Years ago, while in the waiting room of her doctor’s office, Mercedes Caballero picked up a magazine all about City of Hope. “I read about the miracles they perform and the charitable work they do. I was so impressed,” she says.
That’s how her support started — with small donations over the years that, in turn, brought communications that furthered her understanding of City of Hope’s work. “I just love the place,” she exclaims. “The scientific work and the compassion for patients are remarkable. It’s an incredible place. And a peaceful place, too. I see that City of Hope patients don’t feel hospitalized, because they have the opportunity to walk in the beautiful gardens,” she says.
Mercedes has decided to ensure her support continues long into the future by making a bequest in her will to benefit City of Hope. “I don’t know anyone who was a patient at City of Hope,” she says, “but I feel a moral obligation to help. That sense of moral obligation came from my family; they were immigrants from Spain and Italy who settled in Guatemala. They were foreigners themselves at one time, so they understood the need to help people who were struggling. And they did it in a very private way. I learned from their example.”
When asked why she agreed to be profiled and why City of Hope is one of only three charities included in her estate, Mercedes is sure of her answer: “I want to do what I can. I have done my research and I know the funds I give will be put to good use at City of Hope.”

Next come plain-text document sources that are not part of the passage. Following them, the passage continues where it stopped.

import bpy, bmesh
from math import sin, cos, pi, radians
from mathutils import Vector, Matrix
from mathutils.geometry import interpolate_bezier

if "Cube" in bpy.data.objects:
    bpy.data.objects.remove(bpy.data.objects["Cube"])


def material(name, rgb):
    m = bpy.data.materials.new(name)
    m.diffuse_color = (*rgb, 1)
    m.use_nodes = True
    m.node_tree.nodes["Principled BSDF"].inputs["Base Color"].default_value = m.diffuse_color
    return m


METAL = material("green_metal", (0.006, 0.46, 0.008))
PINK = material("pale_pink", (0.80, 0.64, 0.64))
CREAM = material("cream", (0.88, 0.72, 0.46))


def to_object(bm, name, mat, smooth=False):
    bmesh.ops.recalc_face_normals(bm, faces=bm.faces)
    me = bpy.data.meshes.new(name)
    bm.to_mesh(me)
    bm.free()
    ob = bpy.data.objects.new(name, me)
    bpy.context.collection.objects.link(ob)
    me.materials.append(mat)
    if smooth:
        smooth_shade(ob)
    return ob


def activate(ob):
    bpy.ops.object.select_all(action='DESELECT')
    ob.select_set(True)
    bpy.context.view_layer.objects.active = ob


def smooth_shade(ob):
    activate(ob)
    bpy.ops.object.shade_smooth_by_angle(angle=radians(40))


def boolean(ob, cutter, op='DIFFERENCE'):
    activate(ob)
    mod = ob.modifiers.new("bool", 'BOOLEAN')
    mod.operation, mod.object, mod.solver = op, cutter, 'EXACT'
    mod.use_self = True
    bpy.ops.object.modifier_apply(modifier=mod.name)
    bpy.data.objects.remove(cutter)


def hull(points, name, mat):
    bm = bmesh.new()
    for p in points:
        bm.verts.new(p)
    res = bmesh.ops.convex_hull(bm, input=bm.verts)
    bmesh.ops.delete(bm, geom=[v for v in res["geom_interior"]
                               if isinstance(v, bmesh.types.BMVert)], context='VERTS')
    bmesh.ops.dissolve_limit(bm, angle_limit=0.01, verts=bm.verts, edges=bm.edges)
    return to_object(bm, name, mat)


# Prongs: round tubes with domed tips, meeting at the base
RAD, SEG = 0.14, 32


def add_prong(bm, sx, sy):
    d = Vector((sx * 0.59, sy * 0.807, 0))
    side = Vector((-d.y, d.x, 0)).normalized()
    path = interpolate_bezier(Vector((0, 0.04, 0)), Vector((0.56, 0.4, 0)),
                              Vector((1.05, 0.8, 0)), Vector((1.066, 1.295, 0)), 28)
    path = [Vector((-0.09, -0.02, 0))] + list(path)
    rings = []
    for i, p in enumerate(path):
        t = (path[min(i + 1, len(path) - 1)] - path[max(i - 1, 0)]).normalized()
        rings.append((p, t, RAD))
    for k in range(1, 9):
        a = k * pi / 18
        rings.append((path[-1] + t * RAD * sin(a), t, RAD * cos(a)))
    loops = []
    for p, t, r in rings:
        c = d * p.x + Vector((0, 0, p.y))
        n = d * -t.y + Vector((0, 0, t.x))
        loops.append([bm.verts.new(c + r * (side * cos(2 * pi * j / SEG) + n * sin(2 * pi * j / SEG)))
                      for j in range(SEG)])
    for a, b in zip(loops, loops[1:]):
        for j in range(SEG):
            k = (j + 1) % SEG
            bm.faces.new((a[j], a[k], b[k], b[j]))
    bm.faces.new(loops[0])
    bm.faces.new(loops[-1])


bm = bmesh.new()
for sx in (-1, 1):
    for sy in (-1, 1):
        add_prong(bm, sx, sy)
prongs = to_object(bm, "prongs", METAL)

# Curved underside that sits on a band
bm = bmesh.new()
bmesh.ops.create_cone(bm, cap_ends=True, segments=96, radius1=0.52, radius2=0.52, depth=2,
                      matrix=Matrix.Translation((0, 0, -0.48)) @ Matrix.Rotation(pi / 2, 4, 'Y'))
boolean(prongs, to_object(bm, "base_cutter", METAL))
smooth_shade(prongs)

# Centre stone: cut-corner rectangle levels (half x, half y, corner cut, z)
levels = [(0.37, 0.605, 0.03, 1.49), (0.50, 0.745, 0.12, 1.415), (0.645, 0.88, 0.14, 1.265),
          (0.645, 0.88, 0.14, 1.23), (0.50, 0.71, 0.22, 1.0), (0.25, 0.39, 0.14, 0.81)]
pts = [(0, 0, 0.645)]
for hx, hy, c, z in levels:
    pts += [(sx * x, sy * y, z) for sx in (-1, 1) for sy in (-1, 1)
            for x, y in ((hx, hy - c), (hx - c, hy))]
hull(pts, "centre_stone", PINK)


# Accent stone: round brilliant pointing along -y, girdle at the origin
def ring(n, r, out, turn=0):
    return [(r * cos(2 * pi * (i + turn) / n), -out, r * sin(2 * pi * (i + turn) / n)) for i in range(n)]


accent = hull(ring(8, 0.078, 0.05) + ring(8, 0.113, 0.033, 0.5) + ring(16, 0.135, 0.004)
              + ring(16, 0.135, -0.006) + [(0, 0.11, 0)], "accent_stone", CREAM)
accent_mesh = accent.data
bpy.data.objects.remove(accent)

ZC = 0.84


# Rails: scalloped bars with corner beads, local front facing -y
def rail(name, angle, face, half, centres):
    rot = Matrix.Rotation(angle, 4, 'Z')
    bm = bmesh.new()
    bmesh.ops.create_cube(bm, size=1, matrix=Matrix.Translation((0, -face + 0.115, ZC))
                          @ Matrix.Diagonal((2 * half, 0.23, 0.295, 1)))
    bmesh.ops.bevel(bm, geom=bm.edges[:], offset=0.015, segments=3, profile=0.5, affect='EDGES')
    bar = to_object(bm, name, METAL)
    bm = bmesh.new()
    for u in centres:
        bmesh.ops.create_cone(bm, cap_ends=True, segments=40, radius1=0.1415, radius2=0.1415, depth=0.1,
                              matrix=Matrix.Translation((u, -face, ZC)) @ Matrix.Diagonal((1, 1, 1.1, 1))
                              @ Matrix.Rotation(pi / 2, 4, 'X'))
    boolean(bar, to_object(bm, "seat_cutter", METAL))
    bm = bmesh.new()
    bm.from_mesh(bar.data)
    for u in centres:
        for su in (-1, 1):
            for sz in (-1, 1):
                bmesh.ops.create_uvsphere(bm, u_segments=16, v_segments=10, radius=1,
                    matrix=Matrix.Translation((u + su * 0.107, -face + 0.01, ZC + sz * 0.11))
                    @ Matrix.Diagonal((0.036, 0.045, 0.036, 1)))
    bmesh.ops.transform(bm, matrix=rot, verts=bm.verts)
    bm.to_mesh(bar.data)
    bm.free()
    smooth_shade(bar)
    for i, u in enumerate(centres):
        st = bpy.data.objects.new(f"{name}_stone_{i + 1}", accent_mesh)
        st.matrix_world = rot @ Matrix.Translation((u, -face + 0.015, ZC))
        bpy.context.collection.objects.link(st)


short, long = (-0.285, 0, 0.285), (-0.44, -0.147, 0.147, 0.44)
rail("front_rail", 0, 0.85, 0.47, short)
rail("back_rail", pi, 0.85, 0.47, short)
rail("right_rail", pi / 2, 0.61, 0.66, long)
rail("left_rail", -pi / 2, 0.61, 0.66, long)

Sadly, Mercedes has passed away, but her kindness lives on through the patients and families her legacy gift is helping.